-- Your objective --
For this exercise, please reproduce the records below word for word, from the first line through the line with "the rings run".

[Excerpted records Boundary: Start]

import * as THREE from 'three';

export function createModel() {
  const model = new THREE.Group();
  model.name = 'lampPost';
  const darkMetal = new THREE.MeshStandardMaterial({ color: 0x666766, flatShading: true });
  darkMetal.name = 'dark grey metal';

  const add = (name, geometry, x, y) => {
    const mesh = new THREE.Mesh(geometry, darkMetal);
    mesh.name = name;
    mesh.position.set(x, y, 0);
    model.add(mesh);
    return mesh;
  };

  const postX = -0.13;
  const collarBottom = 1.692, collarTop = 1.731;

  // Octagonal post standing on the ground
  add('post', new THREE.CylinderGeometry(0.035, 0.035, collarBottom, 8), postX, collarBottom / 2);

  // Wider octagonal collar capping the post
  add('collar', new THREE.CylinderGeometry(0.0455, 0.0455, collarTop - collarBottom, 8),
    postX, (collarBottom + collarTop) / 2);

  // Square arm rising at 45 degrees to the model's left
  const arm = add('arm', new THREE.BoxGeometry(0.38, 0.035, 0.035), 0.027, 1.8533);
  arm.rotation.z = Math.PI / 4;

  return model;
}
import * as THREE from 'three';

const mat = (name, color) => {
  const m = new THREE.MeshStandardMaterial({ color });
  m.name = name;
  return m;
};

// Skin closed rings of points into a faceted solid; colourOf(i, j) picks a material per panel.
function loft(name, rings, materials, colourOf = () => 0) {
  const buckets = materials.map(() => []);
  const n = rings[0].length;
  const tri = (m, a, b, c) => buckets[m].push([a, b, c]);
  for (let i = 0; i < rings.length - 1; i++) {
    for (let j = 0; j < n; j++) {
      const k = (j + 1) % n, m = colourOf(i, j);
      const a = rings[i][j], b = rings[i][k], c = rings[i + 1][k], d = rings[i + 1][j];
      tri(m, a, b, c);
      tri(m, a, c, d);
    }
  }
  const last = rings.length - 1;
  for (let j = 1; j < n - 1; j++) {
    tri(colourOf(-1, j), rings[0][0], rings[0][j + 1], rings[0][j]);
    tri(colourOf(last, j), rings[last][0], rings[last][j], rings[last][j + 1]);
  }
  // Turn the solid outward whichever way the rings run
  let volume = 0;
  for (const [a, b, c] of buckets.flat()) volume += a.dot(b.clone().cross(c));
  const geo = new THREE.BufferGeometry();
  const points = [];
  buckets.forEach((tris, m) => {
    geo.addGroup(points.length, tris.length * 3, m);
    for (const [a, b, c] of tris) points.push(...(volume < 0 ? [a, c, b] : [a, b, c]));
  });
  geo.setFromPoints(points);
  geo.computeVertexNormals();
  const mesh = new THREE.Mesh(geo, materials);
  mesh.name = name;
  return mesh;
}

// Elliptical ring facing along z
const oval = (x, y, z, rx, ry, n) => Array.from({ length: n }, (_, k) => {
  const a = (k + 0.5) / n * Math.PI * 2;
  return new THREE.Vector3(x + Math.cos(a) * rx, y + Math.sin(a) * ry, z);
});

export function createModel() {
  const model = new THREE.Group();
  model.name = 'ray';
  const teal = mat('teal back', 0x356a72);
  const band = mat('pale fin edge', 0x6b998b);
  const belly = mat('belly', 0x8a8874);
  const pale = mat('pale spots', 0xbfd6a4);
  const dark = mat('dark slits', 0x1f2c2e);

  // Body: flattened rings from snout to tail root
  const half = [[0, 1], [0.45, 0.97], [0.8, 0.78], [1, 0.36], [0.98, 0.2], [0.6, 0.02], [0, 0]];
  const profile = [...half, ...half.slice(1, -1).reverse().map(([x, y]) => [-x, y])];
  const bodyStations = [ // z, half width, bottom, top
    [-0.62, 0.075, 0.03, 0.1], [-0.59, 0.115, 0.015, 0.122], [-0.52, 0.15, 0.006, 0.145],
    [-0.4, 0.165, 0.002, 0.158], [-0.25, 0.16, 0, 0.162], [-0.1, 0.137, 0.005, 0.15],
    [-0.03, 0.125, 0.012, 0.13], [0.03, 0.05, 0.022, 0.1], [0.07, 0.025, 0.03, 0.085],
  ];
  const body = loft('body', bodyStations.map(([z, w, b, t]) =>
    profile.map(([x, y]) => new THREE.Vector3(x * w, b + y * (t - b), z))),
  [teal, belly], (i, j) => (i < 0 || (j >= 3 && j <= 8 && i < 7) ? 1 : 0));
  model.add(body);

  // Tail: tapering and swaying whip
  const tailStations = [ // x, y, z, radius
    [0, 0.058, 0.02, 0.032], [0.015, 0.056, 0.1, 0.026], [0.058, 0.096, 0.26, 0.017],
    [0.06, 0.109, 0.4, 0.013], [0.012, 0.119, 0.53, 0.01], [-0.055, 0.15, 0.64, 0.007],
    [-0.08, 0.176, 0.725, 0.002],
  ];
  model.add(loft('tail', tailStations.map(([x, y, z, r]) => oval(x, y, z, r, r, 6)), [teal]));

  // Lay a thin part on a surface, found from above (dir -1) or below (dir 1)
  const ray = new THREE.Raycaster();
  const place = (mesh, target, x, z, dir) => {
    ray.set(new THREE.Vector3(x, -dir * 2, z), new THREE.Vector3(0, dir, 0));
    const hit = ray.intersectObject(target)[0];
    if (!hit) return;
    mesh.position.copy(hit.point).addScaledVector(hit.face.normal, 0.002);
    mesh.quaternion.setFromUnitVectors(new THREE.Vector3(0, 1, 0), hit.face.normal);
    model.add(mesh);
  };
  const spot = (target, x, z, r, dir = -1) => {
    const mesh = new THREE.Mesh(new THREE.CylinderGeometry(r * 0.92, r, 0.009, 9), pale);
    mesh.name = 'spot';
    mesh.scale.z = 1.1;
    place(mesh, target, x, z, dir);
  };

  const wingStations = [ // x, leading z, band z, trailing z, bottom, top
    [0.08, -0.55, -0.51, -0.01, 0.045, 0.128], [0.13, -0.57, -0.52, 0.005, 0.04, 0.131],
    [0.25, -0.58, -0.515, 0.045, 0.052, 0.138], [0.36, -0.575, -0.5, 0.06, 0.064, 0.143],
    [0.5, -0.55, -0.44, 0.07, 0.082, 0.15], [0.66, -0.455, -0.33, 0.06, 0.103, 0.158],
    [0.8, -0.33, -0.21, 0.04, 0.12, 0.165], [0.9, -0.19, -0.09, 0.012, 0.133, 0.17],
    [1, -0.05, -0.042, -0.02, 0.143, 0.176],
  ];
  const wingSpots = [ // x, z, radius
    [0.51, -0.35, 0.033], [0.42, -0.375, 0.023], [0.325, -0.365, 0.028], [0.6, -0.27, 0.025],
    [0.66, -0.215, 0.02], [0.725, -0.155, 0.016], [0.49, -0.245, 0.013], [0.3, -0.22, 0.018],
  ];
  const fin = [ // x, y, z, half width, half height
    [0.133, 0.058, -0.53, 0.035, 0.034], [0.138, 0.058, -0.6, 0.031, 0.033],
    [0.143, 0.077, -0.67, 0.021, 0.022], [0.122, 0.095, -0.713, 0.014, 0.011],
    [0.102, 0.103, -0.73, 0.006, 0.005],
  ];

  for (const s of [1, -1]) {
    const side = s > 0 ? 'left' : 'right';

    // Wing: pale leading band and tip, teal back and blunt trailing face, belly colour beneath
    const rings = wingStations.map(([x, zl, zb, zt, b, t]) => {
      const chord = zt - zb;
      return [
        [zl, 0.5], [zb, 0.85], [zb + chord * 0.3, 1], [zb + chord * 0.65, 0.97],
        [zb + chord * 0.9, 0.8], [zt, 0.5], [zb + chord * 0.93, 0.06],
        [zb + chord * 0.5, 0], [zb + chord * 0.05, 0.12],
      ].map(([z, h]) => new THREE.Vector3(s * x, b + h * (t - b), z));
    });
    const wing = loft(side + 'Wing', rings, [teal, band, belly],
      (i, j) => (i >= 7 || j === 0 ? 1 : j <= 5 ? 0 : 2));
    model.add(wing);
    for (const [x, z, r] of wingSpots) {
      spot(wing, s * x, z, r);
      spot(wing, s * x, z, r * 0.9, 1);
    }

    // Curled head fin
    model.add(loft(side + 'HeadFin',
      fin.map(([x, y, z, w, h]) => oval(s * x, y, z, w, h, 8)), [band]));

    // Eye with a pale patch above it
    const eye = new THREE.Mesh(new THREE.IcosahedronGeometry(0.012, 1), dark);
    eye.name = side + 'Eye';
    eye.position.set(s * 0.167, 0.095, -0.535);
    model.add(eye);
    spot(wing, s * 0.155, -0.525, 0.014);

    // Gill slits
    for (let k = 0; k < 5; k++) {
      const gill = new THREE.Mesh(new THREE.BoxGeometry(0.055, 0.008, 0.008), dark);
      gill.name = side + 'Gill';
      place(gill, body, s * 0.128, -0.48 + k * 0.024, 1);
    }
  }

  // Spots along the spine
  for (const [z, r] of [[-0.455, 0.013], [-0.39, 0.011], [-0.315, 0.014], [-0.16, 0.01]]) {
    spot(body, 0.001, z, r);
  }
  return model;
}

[Excerpted records Boundary: End]

-- Exercise solution --
import * as THREE from 'three';

export function createModel() {
  const model = new THREE.Group();
  model.name = 'lampPost';
  const darkMetal = new THREE.MeshStandardMaterial({ color: 0x666766, flatShading: true });
  darkMetal.name = 'dark grey metal';

  const add = (name, geometry, x, y) => {
    const mesh = new THREE.Mesh(geometry, darkMetal);
    mesh.name = name;
    mesh.position.set(x, y, 0);
    model.add(mesh);
    return mesh;
  };

  const postX = -0.13;
  const collarBottom = 1.692, collarTop = 1.731;

  // Octagonal post standing on the ground
  add('post', new THREE.CylinderGeometry(0.035, 0.035, collarBottom, 8), postX, collarBottom / 2);

  // Wider octagonal collar capping the post
  add('collar', new THREE.CylinderGeometry(0.0455, 0.0455, collarTop - collarBottom, 8),
    postX, (collarBottom + collarTop) / 2);

  // Square arm rising at 45 degrees to the model's left
  const arm = add('arm', new THREE.BoxGeometry(0.38, 0.035, 0.035), 0.027, 1.8533);
  arm.rotation.z = Math.PI / 4;

  return model;
}
import * as THREE from 'three';

const mat = (name, color) => {
  const m = new THREE.MeshStandardMaterial({ color });
  m.name = name;
  return m;
};

// Skin closed rings of points into a faceted solid; colourOf(i, j) picks a material per panel.
function loft(name, rings, materials, colourOf = () => 0) {
  const buckets = materials.map(() => []);
  const n = rings[0].length;
  const tri = (m, a, b, c) => buckets[m].push([a, b, c]);
  for (let i = 0; i < rings.length - 1; i++) {
    for (let j = 0; j < n; j++) {
      const k = (j + 1) % n, m = colourOf(i, j);
      const a = rings[i][j], b = rings[i][k], c = rings[i + 1][k], d = rings[i + 1][j];
      tri(m, a, b, c);
      tri(m, a, c, d);
    }
  }
  const last = rings.length - 1;
  for (let j = 1; j < n - 1; j++) {
    tri(colourOf(-1, j), rings[0][0], rings[0][j + 1], rings[0][j]);
    tri(colourOf(last, j), rings[last][0], rings[last][j], rings[last][j + 1]);
  }
  // Turn the solid outward whichever way the rings run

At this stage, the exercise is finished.